Translated from the German by Michael Hofmann
Five words from the blurb: ordinary, German, postcards, attacking, Hitler
Alone in Berlin begins in 1940 with a couple discovering that their only son has been killed fighting in France. Devastated by the news, the couple decide to drop postcards which attack Hitler across the city. This act of resistance is extremely dangerous and the couple risk their lives every time they step out of their apartment with a new piece of propaganda.
Alone in Berlin reads like a classic – the writing was simple, but had an effortless style:
It doesn’t matter if one man fights or ten thousand; if the one man sees he has no option but to fight, then he will fight, whether he has others on his side or not.
The pace was excellent in the beginning, but as the book progressed it began to flag a bit. I think this was mainly due to the inevitability of the conclusion (or possibly because this 600 page book was written in just 24 days and could have done with a bit more editing!)
The book did a fantastic job of showing what life was like for ordinary Germans living in Berlin. The difficulties and fear they faced were shown without sensationalism. Each character was well drawn and I loved the flawed nature of their personalities.

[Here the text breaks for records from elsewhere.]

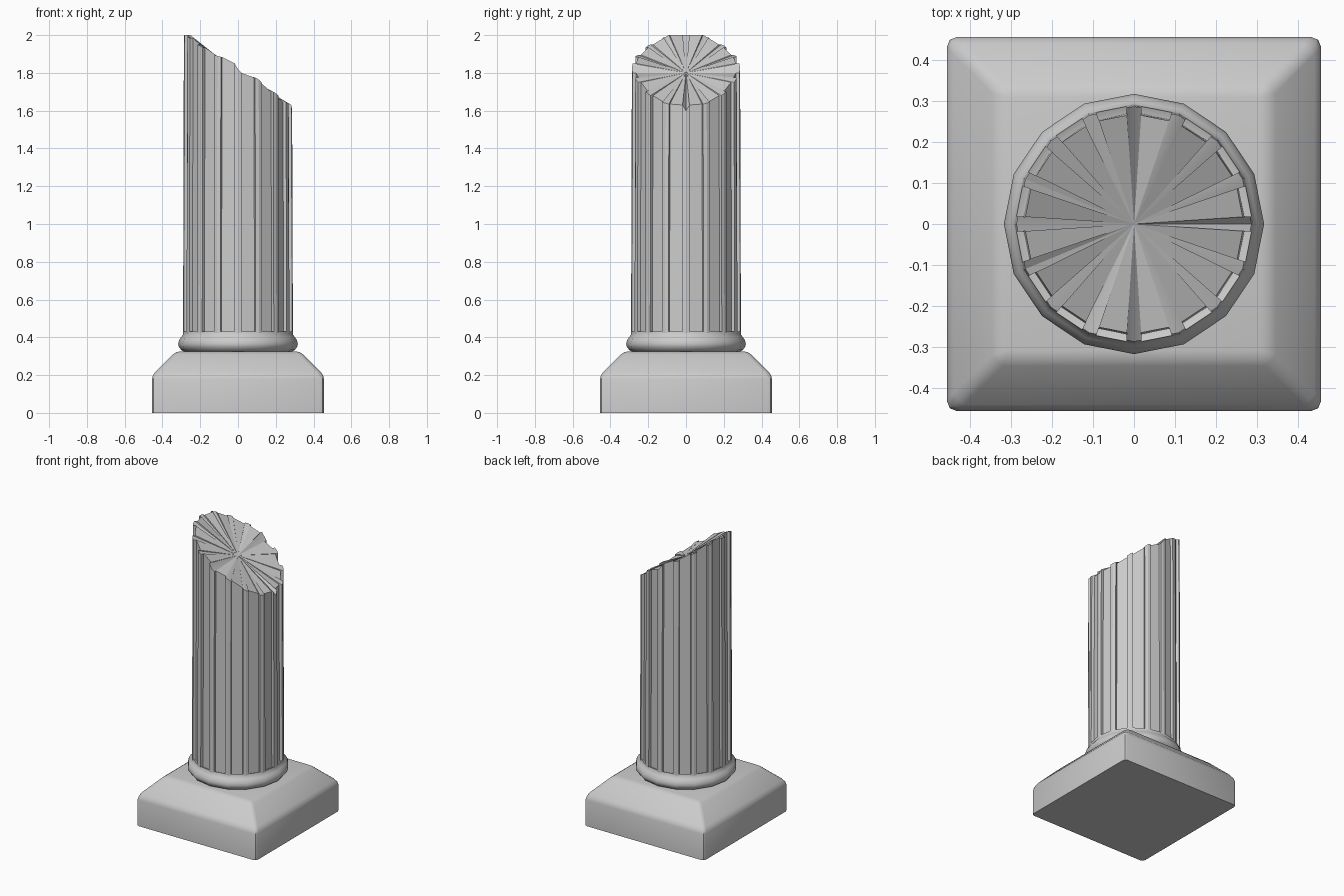
import bpy, bmesh
from math import sin, cos, pi, radians

if "Cube" in bpy.data.objects:
    bpy.data.objects.remove(bpy.data.objects["Cube"])

N = 16


def finish(name, bm, angle):
    bmesh.ops.recalc_face_normals(bm, faces=bm.faces)
    me = bpy.data.meshes.new(name)
    bm.to_mesh(me)
    bm.free()
    ob = bpy.data.objects.new(name, me)
    bpy.context.collection.objects.link(ob)
    bpy.ops.object.select_all(action='DESELECT')
    ob.select_set(True)
    bpy.context.view_layer.objects.active = ob
    bpy.ops.object.shade_smooth_by_angle(angle=radians(angle))
    return ob


def bridge(bm, a, b):
    n = len(a)
    for i in range(n):
        j = (i + 1) % n
        bm.faces.new((a[i], a[j], b[j], b[i]))


def loft(bm, profile, angles):
    """Stack closed rings (radius, z) and cap both ends."""
    rings = [[bm.verts.new((r * cos(a), r * sin(a), z)) for a in angles]
             for r, z in profile]
    for a, b in zip(rings, rings[1:]):
        bridge(bm, a, b)
    bm.faces.new(rings[0])
    bm.faces.new(rings[-1])


# square plinth with sloped shoulders and softened edges
bm = bmesh.new()
loft(bm, [(h * 2 ** 0.5, z) for h, z in ((0.455, 0), (0.455, 0.2), (0.33, 0.325))],
     [pi / 4 + i * pi / 2 for i in range(4)])
edges = [e for e in bm.edges if max(v.co.z for v in e.verts) > 0.01]
bmesh.ops.bevel(bm, geom=edges, offset=0.022, segments=2, profile=0.5,
                affect='EDGES', clamp_overlap=True)
finish("plinth", bm, 40)

# rounded collar under the shaft
bm = bmesh.new()
loft(bm, [(0.28, 0.322), (0.301, 0.333), (0.313, 0.35), (0.317, 0.365),
          (0.312, 0.384), (0.301, 0.402), (0.292, 0.412), (0.290, 0.432), (0.272, 0.424)],
     [2 * pi * i / N for i in range(N)])
finish("collar", bm, 40)

# fluted shaft with a jagged, slanted break
panel_z = [(1.63, 1.635), (1.645, 1.68), (1.70, 1.75), (1.775, 1.80),
           (1.85, 1.885), (1.895, 1.935), (1.95, 1.985), (2.0, 2.0)]
rib_z = [1.60, 1.64, 1.69, 1.765, 1.82, 1.89, 1.945, 1.99, 2.0]
bm = bmesh.new()
bottom, top = [], []
R, INSET, RIB = 0.288, 0.018, 0.17
for i in range(N):
    a0, a1 = 2 * pi * i / N, 2 * pi * (i + 1) / N
    mid = (a0 + a1) / 2
    k = min(i, N - i)
    z0, z1 = panel_z[i] if i < 8 else panel_z[15 - i][::-1]
    for t, inset, z in ((0, 0, rib_z[k]), (RIB, 0, z0), (RIB + 0.02, INSET, z0),
                        (1 - RIB - 0.02, INSET, z1), (1 - RIB, 0, z1)):
        x = R * (cos(a0) * (1 - t) + cos(a1) * t) - inset * cos(mid)
        y = R * (sin(a0) * (1 - t) + sin(a1) * t) - inset * sin(mid)
        bottom.append(bm.verts.new((x * 1.01, y * 1.01, 0.40)))
        top.append(bm.verts.new((x * 0.995, y * 0.995, z)))
bridge(bm, bottom, top)
bm.faces.new(bottom)
centre = bm.verts.new((0, 0, 1.80))
for i in range(len(top)):
    bm.faces.new((top[i], top[(i + 1) % len(top)], centre))
finish("broken_shaft", bm, 20)
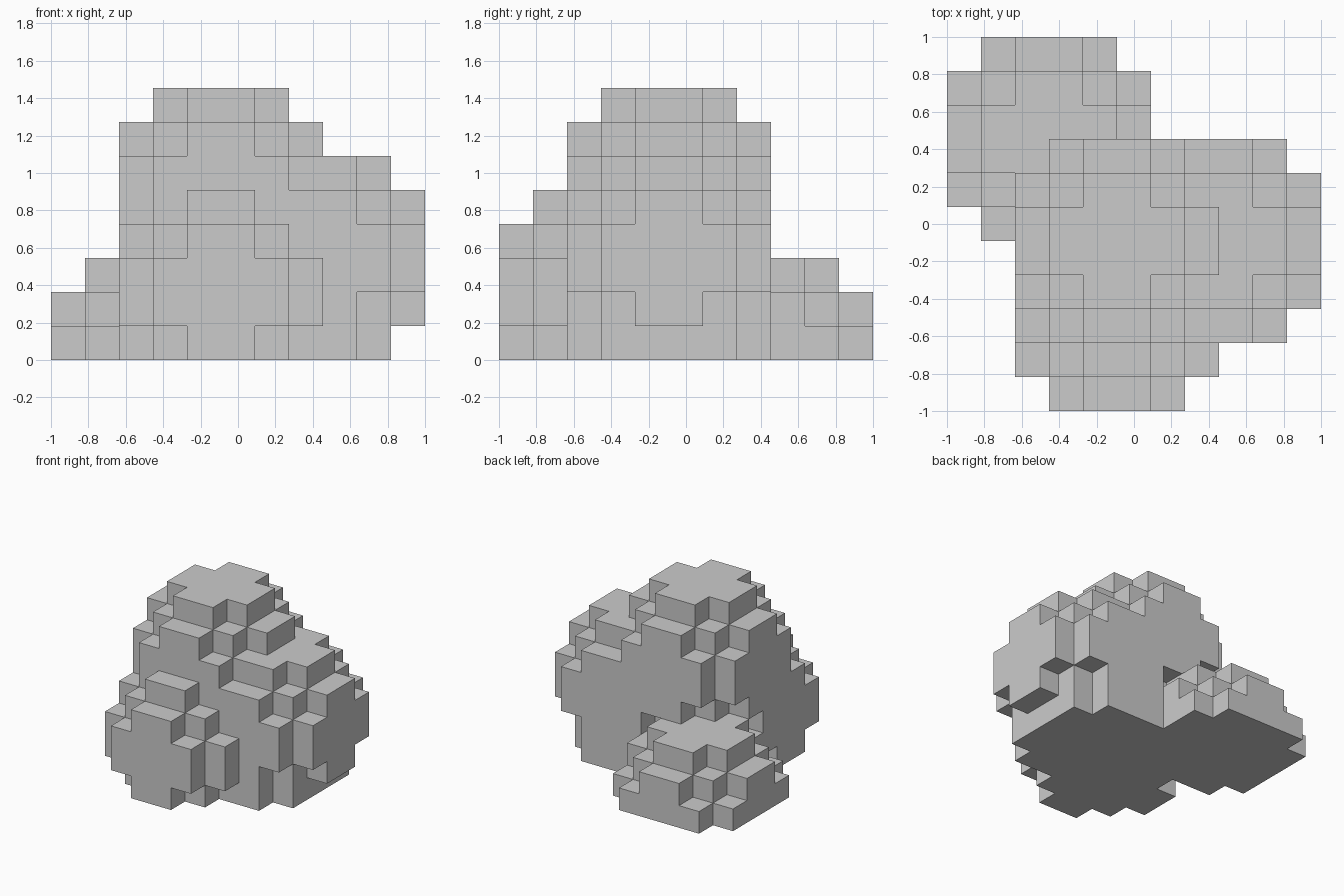
import bpy, bmesh
from itertools import product
from mathutils import Vector

if "Cube" in bpy.data.objects:
    bpy.data.objects.remove(bpy.data.objects["Cube"])

CELL = 2 / 11          # eleven blocks across two units
RADIUS = 3             # each lobe is a block-stepped ball, six blocks wide

# Lobe centres in block units from the left, front, bottom corner
LOBES = [
    (5, 5, 5),   # top
    (8, 5, 3),   # right
    (5, 3, 2),   # front
    (3, 8, 0),   # low, back left
    (7, 5, 1),   # base filling under the right lobe
]


def ball(centre):
    """Blocks whose middle lies in the ball, cut off at the floor."""
    offsets = product(range(-RADIUS, RADIUS), repeat=3)
    return {tuple(c + o for c, o in zip(centre, off)) for off in offsets
            if sum((o + 0.5) ** 2 for o in off) < RADIUS ** 2
            and centre[2] + off[2] >= 0}


blocks = set().union(*(ball(c) for c in LOBES))

# Outer skin: one square wherever a block meets empty space
bm = bmesh.new()
corners = {}


def corner(p):
    if p not in corners:
        corners[p] = bm.verts.new((p[0] * CELL - 1, p[1] * CELL - 1, p[2] * CELL))
    return corners[p]


for block in blocks:
    for axis, side in product(range(3), (0, 1)):
        neighbour = list(block)
        neighbour[axis] += 2 * side - 1
        if tuple(neighbour) in blocks:
            continue
        u, v = (axis + 1) % 3, (axis + 2) % 3
        loop = []
        for du, dv in ((0, 0), (1, 0), (1, 1), (0, 1)):
            p = list(block)
            p[axis] += side
            p[u] += du
            p[v] += dv
            loop.append(corner(tuple(p)))
        bm.faces.new(loop if side else loop[::-1])

# Merge squares into large flat faces
bmesh.ops.dissolve_limit(bm, angle_limit=0.01, verts=bm.verts[:], edges=bm.edges[:])

mesh = bpy.data.meshes.new("block_boulder")
bm.to_mesh(mesh)
bm.free()
bpy.context.collection.objects.link(bpy.data.objects.new("block_boulder", mesh))
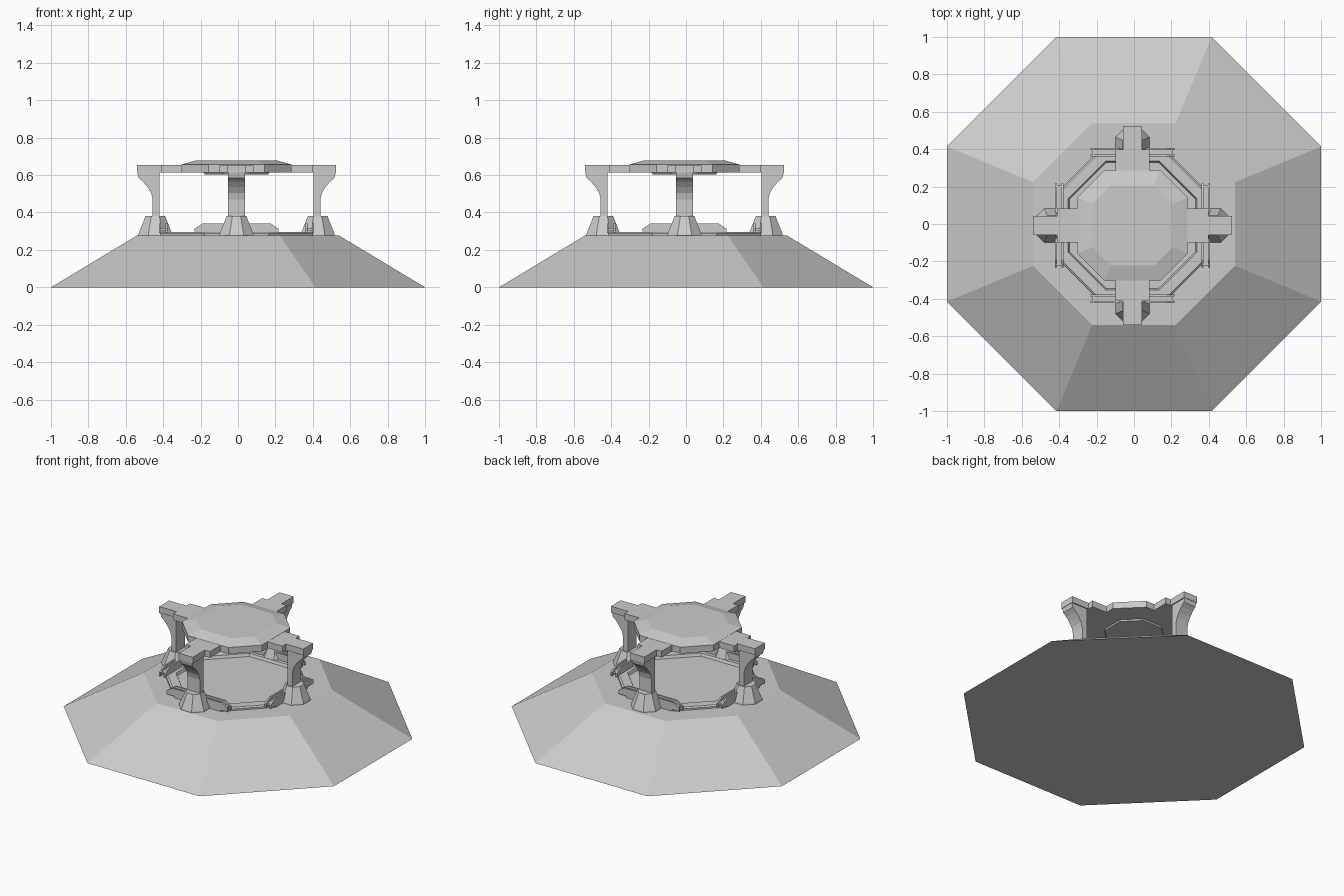
import bpy, bmesh, math
from mathutils import Matrix, Vector

if "Cube" in bpy.data.objects:
    bpy.data.objects.remove(bpy.data.objects["Cube"])

C = -0.008  # the pavilion sits slightly off the mound centre


def octagon(apothem, z, cx=0.0, cy=0.0):
    r = apothem / math.cos(math.pi / 8)
    return [(cx + r * math.cos(math.pi / 8 + i * math.pi / 4),
             cy + r * math.sin(math.pi / 8 + i * math.pi / 4), z) for i in range(8)]


def quad_outline(quarter, z):
    # repeat a quarter outline four times around the pavilion centre
    pts = []
    for k in range(4):
        m = Matrix.Rotation(k * math.pi / 2, 3, 'Z')
        for x, y in quarter:
            p = m @ Vector((x, y, 0))
            pts.append((p.x + C, p.y + C, z))
    return pts


def loft(name, loops, closed=False, turn=None):
    # skin a stack of loops; cap the ends, or join last to first for a ring
    bm = bmesh.new()
    rows = [[bm.verts.new(p) for p in loop] for loop in loops]
    n = len(rows[0])
    pairs = list(zip(rows, rows[1:]))
    if closed:
        pairs.append((rows[-1], rows[0]))
    else:
        bm.faces.new(rows[0])
        bm.faces.new(rows[-1])
    for a, b in pairs:
        for i in range(n):
            j = (i + 1) % n
            bm.faces.new((a[i], a[j], b[j], b[i]))
    bmesh.ops.recalc_face_normals(bm, faces=bm.faces)
    if turn is not None:
        bm.transform(Matrix.Translation((C, C, 0)) @ Matrix.Rotation(turn, 4, 'Z'))
    me = bpy.data.meshes.new(name)
    bm.to_mesh(me)
    bm.free()
    ob = bpy.data.objects.new(name, me)
    bpy.context.collection.objects.link(ob)
    return ob


# mound and raised floor rim
loft("mound", [octagon(1.0, 0), octagon(0.54, 0.277)])
loft("floor_rim", [octagon(0.41, 0.27, C, C), octagon(0.41, 0.288, C, C),
                   octagon(0.40, 0.295, C, C), octagon(0.345, 0.295, C, C),
                   octagon(0.335, 0.27, C, C)], closed=True)

# roof slab with four stepped arms, raised cap and underside panel
arm = [(0.295, -0.15), (0.295, -0.09), (0.405, -0.09), (0.405, -0.052), (0.533, -0.052),
       (0.533, 0.052), (0.405, 0.052), (0.405, 0.09), (0.295, 0.09), (0.295, 0.15)]
loft("roof_slab", [quad_outline(arm, 0.613), quad_outline(arm, 0.655)])
loft("roof_cap", [quad_outline([(0.295, -0.15), (0.295, 0.15)], 0.65),
                  quad_outline([(0.295, -0.15), (0.295, 0.15)], 0.656),
                  quad_outline([(0.215, -0.115), (0.215, 0.115)], 0.679)])
loft("roof_underside_panel", [octagon(0.17, 0.604, C, C), octagon(0.18, 0.62, C, C)])

# side profiles: column flaring outward (radius, z), bench plate and web (length, z)
column = [(0.412, 0.36), (0.448, 0.36), (0.448, 0.47), (0.457, 0.505), (0.475, 0.535),
          (0.50, 0.565), (0.524, 0.585), (0.531, 0.615), (0.412, 0.615)]
plate = [(-0.225, 0.29), (0.225, 0.29), (0.225, 0.313), (0.183, 0.34),
         (-0.183, 0.34), (-0.225, 0.313)]
web = [(-0.215, 0.302), (0.215, 0.302), (0.215, 0.318), (-0.215, 0.318)]

for k, side in enumerate(("right", "back", "left", "front")):
    a = k * math.pi / 2
    # column and its octagonal flared foot
    loft(side + "_column", [[(r, s * 0.045, z) for r, z in column] for s in (-1, 1)], turn=a)
    loft(side + "_column_foot", [octagon(0.093, 0.27, 0.434), octagon(0.09, 0.285, 0.434),
                                 octagon(0.053, 0.38, 0.434)], turn=a)
    # low rail: two plates joined by a web
    for tag, prof, r0, r1 in (("inner_plate", plate, 0.368, 0.379),
                              ("outer_plate", plate, 0.403, 0.414),
                              ("web", web, 0.375, 0.407)):
        loft(f"{side}_rail_{tag}", [[(r, t, z) for t, z in prof] for r in (r0, r1)], turn=a)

I want to criticise the book for its unlikely coincidences, but on reading the afterword I discovered that it is heavily based on fact. This makes the story more poignant, but also more frustrating. Warning, minor spoiler: Their tiny act of resistance put many people in danger, but failed to achieve anything. I prefer to read about people who make a real difference in the world and this couple just seemed to bumble around without having any real impact.
My only real criticism is that the book lacked atmosphere. There weren’t many descriptive passages and there was an emotional distance between the characters and the reader. Luckily I know enough about Berlin to be able to conjure up my own mental images of the city, but I’d prefer to have these reinforced by the text.
Overall this book has many positives, but seems to fall down the more you think about it. Recommended to those who’d like to know more about life in Berlin during WWII, but prefer gentler reads.
The thoughts of other bloggers:
… this book is beautiful, a quiet book of common decency...The Parrish Lantern
…the momentum of this novel, which is divided into four chunks, is lost in the big baggy structure of it. Reading Matters
…the novel brings to life superbly drawn characters… Euro Crime
I read this as part of German Literature Month – take a look for lots of great reading suggestions!